Lesions in the oral cavity of dogs can be erythematous, leukoplakic, or pigmented in coloration. The diagnosis of oral erosions, ulcers, and white lesions in contrast to pigmented lesions in veterinary practice can be challenging. The most benign-looking oral ulcers can be associated with local malignant or systemic disease. Many factors are important in the evaluation and correct diagnosis of oral lesions, including medical and drug history, description of the lesion, number of lesions, depth of the lesion, biopsy technique, and correct histologic interpretation. The goal of this paper is to create a decision tree to guide the classification and proper diagnosis of canine oral mucosal lesions.

Full access
in Journal of the American Veterinary Medical Association

Abstract
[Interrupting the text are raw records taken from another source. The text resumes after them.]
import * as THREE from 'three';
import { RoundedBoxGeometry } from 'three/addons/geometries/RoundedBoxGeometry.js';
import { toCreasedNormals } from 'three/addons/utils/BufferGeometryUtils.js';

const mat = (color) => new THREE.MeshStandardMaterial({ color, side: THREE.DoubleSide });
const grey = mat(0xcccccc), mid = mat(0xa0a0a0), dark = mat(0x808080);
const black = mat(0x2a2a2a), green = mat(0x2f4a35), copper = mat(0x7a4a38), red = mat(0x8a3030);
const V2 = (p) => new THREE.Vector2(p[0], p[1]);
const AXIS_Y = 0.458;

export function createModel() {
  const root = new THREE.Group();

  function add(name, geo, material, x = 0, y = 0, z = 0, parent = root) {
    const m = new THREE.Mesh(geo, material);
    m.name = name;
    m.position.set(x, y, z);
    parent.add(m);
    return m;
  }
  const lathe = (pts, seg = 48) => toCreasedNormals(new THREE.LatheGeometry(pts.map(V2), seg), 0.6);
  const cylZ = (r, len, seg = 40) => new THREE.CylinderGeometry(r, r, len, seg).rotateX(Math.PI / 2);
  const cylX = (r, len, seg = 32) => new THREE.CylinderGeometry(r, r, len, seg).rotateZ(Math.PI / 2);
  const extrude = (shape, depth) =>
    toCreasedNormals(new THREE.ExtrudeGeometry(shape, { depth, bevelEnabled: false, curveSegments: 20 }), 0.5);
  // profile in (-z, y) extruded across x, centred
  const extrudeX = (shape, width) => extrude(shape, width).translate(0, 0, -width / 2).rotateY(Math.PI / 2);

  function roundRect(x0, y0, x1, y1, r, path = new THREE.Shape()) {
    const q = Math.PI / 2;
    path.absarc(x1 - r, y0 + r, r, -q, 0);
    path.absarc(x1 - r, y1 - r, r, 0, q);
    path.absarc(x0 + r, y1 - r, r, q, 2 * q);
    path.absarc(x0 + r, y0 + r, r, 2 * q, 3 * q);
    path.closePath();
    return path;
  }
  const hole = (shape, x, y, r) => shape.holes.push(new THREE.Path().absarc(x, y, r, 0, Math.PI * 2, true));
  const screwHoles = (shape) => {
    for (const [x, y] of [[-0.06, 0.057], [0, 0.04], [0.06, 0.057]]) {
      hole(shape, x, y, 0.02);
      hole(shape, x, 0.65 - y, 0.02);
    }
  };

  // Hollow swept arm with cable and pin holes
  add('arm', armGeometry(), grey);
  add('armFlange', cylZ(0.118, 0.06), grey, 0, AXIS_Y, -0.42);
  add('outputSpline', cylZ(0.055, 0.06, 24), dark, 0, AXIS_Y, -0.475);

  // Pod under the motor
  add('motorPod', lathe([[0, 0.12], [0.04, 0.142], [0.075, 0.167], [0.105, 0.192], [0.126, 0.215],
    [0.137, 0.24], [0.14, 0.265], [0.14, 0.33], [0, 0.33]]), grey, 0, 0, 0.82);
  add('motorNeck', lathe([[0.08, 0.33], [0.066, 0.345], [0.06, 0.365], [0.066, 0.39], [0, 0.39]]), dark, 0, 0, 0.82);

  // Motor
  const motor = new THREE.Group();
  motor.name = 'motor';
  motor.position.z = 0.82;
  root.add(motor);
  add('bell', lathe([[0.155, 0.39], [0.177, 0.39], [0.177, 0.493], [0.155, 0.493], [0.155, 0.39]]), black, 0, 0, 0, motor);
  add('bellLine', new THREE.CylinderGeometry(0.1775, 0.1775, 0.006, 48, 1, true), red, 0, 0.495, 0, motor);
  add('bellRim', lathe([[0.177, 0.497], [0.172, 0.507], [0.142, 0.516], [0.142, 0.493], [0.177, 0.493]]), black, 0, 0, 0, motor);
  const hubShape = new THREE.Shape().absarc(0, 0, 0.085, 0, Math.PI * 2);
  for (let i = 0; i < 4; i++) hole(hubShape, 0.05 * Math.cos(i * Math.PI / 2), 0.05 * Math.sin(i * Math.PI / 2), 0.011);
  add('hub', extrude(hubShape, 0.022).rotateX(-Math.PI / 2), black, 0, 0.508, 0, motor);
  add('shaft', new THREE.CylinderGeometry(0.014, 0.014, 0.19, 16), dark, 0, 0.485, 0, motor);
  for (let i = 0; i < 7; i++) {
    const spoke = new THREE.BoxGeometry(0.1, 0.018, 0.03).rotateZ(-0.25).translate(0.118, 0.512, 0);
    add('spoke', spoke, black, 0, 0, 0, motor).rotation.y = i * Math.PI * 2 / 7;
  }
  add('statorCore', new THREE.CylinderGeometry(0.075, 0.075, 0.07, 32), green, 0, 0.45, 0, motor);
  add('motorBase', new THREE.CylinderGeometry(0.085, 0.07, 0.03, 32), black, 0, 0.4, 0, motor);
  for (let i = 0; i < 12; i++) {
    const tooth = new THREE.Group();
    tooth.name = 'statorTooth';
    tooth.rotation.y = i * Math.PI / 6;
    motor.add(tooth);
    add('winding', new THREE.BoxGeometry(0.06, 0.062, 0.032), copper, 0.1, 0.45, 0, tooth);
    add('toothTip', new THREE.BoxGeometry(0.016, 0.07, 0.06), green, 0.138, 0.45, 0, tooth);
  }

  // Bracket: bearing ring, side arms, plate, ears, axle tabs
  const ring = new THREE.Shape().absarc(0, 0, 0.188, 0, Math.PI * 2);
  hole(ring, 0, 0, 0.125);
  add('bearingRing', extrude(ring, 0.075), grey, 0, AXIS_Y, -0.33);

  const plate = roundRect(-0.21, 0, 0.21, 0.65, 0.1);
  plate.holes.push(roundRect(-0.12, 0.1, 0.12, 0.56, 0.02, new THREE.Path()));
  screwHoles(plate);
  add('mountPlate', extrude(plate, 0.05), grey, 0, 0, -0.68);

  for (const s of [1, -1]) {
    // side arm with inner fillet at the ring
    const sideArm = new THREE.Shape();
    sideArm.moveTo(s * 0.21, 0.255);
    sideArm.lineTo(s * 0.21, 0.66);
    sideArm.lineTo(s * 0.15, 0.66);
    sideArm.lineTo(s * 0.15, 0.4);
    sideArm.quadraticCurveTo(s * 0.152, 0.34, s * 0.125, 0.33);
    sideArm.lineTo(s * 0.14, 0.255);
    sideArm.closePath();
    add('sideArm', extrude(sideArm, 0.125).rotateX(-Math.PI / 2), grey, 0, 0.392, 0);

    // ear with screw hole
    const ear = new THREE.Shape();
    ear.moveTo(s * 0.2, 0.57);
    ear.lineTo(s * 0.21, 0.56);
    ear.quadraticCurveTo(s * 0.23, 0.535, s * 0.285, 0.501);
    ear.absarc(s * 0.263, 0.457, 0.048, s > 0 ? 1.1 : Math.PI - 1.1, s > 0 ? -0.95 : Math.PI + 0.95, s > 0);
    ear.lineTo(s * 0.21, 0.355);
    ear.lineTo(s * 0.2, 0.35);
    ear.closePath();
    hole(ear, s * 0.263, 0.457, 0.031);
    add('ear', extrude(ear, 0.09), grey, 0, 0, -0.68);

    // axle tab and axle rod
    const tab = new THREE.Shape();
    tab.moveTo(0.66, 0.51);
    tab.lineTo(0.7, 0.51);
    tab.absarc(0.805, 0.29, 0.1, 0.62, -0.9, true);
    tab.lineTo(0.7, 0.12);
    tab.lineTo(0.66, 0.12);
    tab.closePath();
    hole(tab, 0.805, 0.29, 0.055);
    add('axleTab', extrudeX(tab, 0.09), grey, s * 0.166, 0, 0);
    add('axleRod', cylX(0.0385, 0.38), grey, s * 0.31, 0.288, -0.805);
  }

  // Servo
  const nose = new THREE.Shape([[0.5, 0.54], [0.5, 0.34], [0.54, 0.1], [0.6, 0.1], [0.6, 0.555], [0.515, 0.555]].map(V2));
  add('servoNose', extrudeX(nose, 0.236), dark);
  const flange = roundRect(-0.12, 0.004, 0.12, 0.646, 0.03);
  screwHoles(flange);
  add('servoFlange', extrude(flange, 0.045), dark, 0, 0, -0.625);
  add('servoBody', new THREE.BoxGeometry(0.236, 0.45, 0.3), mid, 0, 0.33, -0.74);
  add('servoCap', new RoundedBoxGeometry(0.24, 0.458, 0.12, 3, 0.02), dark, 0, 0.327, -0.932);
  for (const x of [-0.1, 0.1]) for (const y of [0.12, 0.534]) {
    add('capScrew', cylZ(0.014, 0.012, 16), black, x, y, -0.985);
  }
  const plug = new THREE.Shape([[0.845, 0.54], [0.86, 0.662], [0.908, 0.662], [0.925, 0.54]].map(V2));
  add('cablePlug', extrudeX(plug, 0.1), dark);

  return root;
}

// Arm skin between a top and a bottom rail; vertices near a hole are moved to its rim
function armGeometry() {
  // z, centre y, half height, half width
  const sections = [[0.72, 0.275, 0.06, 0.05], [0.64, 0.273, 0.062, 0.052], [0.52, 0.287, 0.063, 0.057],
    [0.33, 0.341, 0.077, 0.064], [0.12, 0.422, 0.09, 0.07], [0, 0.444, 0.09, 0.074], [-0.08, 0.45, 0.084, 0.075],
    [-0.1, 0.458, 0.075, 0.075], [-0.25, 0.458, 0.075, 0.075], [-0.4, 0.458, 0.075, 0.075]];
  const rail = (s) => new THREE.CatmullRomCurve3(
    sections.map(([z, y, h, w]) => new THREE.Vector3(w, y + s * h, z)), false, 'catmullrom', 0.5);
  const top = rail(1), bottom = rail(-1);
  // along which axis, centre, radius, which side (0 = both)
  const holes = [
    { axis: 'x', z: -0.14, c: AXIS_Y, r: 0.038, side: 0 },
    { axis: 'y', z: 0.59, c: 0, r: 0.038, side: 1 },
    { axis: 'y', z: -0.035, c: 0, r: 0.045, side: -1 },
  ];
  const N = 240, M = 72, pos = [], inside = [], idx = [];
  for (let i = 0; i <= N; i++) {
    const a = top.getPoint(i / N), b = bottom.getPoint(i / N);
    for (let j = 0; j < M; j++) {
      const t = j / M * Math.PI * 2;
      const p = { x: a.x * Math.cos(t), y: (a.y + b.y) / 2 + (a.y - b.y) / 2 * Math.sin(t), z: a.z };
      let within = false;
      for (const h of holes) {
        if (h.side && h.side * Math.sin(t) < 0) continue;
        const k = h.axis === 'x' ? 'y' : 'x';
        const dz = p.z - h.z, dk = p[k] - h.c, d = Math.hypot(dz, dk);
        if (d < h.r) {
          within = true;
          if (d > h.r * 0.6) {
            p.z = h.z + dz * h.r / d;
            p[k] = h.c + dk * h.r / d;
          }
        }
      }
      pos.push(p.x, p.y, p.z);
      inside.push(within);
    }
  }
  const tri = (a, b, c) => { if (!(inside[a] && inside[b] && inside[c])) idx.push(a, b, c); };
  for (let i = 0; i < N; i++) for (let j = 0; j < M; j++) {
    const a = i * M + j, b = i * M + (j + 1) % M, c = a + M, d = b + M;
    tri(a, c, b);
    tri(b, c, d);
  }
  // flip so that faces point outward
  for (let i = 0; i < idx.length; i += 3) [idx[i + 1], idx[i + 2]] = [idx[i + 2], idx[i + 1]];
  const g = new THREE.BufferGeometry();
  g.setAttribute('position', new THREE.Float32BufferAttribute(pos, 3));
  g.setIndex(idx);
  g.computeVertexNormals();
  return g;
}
Immune-mediated and autoimmune diseases of the skin often present with oral cavity involvement. Autoimmune subepidermal blistering diseases and pemphigus vulgaris are classic examples. While the primary lesions (vesicles and bullae) are relatively specific, these fragile lesions evolve rapidly into erosions and ulcers, which are lesion types that overlap with many diseases. Furthermore, some immune-mediated diseases such as severe adverse drug reactions, lupus diseases, canine uveodermatological syndrome, and vasculitis, may or may not involve the oral cavity, and often nonoral clinical manifestations are more diagnostic. In these situations, disease knowledge combined with signalment, lesion distribution, and history help to narrow the differentials. Surgical biopsy is required for confirmation in most diseases, while immunosuppressive treatments most typically involve glucocorticoids with or without nonsteroidal immunosuppressants.

Full access
in Journal of the American Veterinary Medical Association

SUMMARY

Twenty-four healthy dogs > 8 years old were recruited. In each instance, arterial blood gas tensions were analyzed. The alveolar-to-arterial oxygen gradient (P[a-a]o 2) was calculated to assess adequacy of pulmonary gas exchange. Thoracic radiographs were evaluated to ensure lack of visible signs of pulmonary disease and that lung features were similar to those in aged dogs of previous reports. Unlike findings in aged human beings, arterial partial pressure of oxygen (Pao 2) was not decreased in this group of aged dogs (mean ± sd, 102.9 ± 7.8 mm of Hg). Similarly, P[a-a] o 2 also was not increased. The thoracic radiographic findings were consistent with those of previous reports of pulmonary changes in aged dogs. The extent of radiographic abnormalities and the Pa o 2 were not correlated.

Free access
in American Journal of Veterinary Research